*** Opening Exercise materials ***

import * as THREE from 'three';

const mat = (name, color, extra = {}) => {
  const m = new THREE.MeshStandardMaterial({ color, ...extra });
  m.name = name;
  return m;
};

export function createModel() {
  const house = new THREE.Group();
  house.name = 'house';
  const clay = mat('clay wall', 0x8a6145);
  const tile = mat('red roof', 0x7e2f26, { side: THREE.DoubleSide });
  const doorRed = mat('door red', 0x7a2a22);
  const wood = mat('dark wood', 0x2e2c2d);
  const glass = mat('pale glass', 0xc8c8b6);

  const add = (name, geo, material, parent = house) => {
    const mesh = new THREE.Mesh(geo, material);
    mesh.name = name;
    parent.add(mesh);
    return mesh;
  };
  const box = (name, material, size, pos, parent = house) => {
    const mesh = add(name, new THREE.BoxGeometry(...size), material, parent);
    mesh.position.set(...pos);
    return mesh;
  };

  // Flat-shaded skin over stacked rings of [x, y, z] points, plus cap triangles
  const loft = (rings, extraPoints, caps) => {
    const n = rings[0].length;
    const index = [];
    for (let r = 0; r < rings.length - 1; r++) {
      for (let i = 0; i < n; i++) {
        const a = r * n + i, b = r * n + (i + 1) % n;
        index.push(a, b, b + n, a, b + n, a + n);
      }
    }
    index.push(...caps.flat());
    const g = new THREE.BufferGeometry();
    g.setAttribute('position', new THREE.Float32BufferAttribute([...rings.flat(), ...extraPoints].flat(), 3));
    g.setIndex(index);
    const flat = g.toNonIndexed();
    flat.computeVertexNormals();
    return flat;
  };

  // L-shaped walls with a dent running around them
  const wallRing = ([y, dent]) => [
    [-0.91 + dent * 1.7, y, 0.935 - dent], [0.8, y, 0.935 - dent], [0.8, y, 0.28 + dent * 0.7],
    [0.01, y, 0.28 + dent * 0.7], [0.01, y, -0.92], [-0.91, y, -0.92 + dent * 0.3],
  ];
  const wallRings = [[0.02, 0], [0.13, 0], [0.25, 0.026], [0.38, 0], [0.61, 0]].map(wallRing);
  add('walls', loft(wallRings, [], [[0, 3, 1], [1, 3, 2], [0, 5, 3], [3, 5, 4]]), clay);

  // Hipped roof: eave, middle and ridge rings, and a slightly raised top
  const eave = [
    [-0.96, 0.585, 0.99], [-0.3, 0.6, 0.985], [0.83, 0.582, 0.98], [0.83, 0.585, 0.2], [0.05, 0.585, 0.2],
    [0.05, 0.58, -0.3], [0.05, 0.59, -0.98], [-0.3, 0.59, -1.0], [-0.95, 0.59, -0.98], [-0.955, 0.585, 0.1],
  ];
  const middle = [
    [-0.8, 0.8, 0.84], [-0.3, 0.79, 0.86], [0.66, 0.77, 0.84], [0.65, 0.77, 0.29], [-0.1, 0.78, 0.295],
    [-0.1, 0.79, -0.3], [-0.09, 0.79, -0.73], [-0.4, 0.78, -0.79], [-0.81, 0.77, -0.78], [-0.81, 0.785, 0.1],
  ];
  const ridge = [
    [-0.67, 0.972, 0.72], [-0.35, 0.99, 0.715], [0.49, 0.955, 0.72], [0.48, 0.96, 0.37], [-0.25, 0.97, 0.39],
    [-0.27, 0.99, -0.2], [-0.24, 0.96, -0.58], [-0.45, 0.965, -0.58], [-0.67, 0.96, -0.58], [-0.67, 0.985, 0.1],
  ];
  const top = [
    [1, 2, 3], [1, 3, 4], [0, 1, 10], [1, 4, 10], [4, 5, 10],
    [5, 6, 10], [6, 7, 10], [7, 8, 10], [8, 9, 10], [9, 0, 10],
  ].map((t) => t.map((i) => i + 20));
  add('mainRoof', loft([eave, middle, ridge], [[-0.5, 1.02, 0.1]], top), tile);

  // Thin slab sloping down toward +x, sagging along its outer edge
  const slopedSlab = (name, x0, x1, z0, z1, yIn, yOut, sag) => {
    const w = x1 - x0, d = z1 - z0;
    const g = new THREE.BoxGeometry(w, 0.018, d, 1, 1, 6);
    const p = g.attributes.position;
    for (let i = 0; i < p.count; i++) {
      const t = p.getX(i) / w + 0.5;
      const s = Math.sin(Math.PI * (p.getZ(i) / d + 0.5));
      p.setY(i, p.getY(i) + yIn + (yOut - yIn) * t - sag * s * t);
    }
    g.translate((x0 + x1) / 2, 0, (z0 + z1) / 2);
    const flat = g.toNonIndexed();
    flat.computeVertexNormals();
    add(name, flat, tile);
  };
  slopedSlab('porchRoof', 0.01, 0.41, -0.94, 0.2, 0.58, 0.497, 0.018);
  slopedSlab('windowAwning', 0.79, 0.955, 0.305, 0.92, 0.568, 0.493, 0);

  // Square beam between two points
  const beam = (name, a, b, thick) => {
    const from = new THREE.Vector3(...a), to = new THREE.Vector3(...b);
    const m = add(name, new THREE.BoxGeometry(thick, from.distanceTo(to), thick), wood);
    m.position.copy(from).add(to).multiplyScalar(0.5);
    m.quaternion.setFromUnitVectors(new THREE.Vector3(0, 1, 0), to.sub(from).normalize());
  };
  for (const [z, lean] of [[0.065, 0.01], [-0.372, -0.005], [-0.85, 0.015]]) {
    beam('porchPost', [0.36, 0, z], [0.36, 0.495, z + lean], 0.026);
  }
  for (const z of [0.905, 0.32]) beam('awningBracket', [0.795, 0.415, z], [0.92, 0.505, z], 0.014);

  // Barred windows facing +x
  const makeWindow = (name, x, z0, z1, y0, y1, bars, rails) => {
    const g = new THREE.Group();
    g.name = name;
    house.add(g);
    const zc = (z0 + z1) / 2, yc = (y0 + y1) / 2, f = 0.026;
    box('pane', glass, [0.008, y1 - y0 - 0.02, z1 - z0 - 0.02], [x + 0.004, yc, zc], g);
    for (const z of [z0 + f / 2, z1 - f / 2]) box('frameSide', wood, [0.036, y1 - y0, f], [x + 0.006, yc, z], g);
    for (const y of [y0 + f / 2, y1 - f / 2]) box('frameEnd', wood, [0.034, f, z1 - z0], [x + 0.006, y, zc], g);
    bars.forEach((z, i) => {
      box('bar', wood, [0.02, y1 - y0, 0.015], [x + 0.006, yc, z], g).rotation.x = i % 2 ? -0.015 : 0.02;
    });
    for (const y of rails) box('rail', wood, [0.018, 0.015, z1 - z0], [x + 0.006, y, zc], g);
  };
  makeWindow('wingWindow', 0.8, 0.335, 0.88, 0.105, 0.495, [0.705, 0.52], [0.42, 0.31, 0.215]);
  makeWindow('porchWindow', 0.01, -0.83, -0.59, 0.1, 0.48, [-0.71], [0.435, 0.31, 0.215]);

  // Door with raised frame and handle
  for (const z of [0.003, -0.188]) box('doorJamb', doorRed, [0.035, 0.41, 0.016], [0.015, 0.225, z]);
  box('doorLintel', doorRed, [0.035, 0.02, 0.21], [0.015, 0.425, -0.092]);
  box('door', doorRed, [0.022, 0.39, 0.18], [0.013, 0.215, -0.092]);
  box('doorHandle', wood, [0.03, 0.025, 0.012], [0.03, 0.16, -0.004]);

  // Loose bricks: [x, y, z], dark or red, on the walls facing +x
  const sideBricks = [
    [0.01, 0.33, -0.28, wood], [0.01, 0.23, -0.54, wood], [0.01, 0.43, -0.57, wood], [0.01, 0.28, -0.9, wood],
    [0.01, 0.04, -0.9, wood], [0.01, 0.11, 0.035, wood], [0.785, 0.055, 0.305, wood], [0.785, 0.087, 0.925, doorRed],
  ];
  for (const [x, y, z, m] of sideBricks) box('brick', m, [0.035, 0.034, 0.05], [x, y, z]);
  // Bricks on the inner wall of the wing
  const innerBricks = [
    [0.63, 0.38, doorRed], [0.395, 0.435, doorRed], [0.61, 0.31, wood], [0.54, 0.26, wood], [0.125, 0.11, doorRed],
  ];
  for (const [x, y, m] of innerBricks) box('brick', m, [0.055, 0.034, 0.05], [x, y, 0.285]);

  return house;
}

*** Closing Exercise materials ***

* **What you are asked to do**
Filter the entries down to the lines with the word "from" in them.

* **Answer to the exercise**
import * as THREE from 'three';
    const from = new THREE.Vector3(...a), to = new THREE.Vector3(...b);
    const m = add(name, new THREE.BoxGeometry(thick, from.distanceTo(to), thick), wood);
    m.position.copy(from).add(to).multiplyScalar(0.5);
    m.quaternion.setFromUnitVectors(new THREE.Vector3(0, 1, 0), to.sub(from).normalize());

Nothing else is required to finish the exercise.